Posted by Jonathan Maus (Publisher/Editor) on June 10th, 2008 at 1:44 pm
In the Executive Summary of the survey, TriMet points to the trends of growth in both MAX and bike ridership in Portland. They say those trends have, “resulted in an increasing number of bike-on-light rail trips” (I previously covered that issue in my story, TriMet grapples with bike capacity issues, from May 29th).
“To increase the number people accessing MAX light rail at the time of their choice, facilities or programs that would allow cycling at each end without needing to bring a standard size bike onboard are necessary.”
–from the Executive Summary
TriMet says this study was undertaken, “to gather data on when, where and why customers with bikes rode MAX light rail.” According to the documents released today, this data will now be used to develop a Bike Facilities Plan that will, “recommend specific ways to encourage and integrate bikes with transit while minimizing conflicts.”
In the “Recommendations” section of the survey’s Executive Summary, TriMet refers to allowing bikes on-board at all hours as a “lifeboat for cyclists — reassurance that they have a backup option in case of fatigue or mechanical issue.”
However, they list several factors (the main one being a lack of space) that prevent them from expanding existing space for bikes on trains. They also say that the design of the MAX light rail system limits the length and number of trains in service.
TriMet’s analysis around this survey further validates that their focus is not on expanding bike access on the trains. Instead, they want to design their system so that people won’t need to bring a bike on board at all.
While they re-iterate that a blanket, rush-hour ban on bikes is not in the cards, they make it clear that “new alternatives need to be explored,” and that folding bikes “are a great option for both bus and MAX passengers.”
Aware that folding bikes will never make up a large percentage of bike riding passengers, the future for TriMet and bikes will be improved bike facilities at transit stops. They say this approach will, “encourage many more people to combine bikes and transit than could be accommodated onboard transit alone.”
TriMet seems to be looking to the future with hopes to emulate other countries with “mature bike and transit systems.” They specifically cite the Netherlands, where bikes are used as transport to the station for 33% of all rail transit trips (and only one in ten people bike from the station to their final destination).
TriMet may have a vision of a bike park-and-ride system, but will improved facilities alone be enough to encourage Portlanders to leave their bikes at the station?
According to their web survey (1173 responses, of which 568 came from BikePortland readers), 94% of riders take their bike on board and only 18% of current bike-MAX riders indicated that they would park their bike at their boarding station (if secure parking was available). In the on-board survey (425 responses) 76% said they needed their bike to reach their destination and would not be willing to use secure bike parking even if it existed.
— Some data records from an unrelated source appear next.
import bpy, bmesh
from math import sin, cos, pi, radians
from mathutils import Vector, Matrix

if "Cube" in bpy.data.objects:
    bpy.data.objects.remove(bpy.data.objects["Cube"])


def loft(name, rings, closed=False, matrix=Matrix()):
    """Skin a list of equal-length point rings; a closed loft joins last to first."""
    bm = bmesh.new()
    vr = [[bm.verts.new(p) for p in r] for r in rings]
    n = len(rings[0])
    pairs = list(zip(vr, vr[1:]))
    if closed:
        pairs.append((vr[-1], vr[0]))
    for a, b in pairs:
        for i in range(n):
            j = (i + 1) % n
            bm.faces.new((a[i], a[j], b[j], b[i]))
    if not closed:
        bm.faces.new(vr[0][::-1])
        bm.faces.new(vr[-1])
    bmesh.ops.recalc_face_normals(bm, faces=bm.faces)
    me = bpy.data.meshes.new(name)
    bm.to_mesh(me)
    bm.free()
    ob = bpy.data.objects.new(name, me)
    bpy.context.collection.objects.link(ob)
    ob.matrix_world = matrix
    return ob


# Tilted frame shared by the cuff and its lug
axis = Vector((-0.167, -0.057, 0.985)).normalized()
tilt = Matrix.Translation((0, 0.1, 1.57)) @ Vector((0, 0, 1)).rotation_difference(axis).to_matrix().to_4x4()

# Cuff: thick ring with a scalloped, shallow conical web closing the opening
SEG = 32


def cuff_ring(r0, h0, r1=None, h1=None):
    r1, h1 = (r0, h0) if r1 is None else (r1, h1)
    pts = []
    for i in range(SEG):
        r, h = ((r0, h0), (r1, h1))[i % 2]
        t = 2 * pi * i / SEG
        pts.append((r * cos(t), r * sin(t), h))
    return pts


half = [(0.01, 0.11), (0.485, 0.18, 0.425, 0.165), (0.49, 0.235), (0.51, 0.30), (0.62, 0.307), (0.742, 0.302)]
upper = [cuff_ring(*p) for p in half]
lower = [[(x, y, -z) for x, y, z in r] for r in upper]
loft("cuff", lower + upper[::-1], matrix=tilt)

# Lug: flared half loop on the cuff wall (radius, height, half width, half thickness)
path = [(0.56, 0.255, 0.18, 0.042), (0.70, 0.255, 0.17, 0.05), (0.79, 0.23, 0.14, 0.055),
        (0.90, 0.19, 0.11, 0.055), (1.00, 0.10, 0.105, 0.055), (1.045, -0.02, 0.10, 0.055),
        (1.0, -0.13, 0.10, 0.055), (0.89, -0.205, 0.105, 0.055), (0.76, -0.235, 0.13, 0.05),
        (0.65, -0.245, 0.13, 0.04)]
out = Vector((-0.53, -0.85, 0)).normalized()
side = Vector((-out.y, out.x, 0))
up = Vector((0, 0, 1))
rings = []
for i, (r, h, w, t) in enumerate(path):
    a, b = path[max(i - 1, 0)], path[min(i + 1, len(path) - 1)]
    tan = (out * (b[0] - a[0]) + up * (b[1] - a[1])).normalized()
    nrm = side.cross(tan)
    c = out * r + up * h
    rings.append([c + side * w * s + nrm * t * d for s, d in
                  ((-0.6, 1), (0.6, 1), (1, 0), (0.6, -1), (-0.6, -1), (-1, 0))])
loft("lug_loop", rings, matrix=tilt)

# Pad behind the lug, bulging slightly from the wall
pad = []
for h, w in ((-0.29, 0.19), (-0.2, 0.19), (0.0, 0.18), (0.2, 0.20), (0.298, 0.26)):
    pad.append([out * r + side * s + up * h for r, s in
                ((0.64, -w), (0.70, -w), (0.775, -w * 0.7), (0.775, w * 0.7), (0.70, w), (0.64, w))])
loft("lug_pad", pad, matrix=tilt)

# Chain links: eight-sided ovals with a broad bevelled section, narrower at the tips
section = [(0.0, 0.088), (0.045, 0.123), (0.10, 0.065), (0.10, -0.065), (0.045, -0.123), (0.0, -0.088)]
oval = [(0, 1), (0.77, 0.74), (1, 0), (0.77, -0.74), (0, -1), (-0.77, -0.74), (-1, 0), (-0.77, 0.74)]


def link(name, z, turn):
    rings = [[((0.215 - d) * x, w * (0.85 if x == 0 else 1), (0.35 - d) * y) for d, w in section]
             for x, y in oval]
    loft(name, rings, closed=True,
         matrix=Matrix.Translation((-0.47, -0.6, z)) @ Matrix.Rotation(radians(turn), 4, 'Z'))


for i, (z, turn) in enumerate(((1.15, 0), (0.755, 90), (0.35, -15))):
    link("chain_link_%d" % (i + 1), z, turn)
Further complicating the issue is that 38% of respondents said they would drive if they could not bring their bike on board.
Here are a few more interesting numbers from the survey:
- 2,100 passengers rode MAX light rail with a bike on weekdays during August 2007, accounting for 3.8% of all passengers.
- On the Yellow Line (Interstate), 14% of passengers from 4-6pm had a bike.
- One-quarter of all light rail vehicles intercepted at peak hours carried three bikes or more.
At the end of the Executive Summary are a list of “Planning Recommendations” and “Immediate Actions”. The recommendations are to:
- Develop and implement a Bike Facilities Plan that includes extensive short-term and long-term bike parking at stations, including facilities for customers that need a bike at each end of their trip.
- Consider bike transport impacts in future MAX light rail service improvements and develop tools for predicting or modeling future multimodal demand.
- Explore options to provide additional bike-on-bus capacity and bike-to-bus facilities
And the actions are to:
- Increase usage of existing bike lockers through more efficient management of the program and by relocating lockers to stations where usage is highest.
- Improve bike transport onboard MAX by making improvements to designated bike spaces, adding signage to specify that passengers allow cyclists to store their bikes in designated spaces, and make bike transport options in seating areas more flexible.
- Clarify customer information so that customers can better evaluate existing options including: how to transport bikes onboard, what kinds of conditions to expect, and bike parking. Partner with manufacturers and retailers to promote folding bikes.
- Make investments in bike parking where possible, given limited resources.
Colin Maher, TriMet’s bike programs intern will present the survey results to the Portland Bicycle Advisory Committee tonight.
— For more coverage of TriMet, browse the TriMet Archives.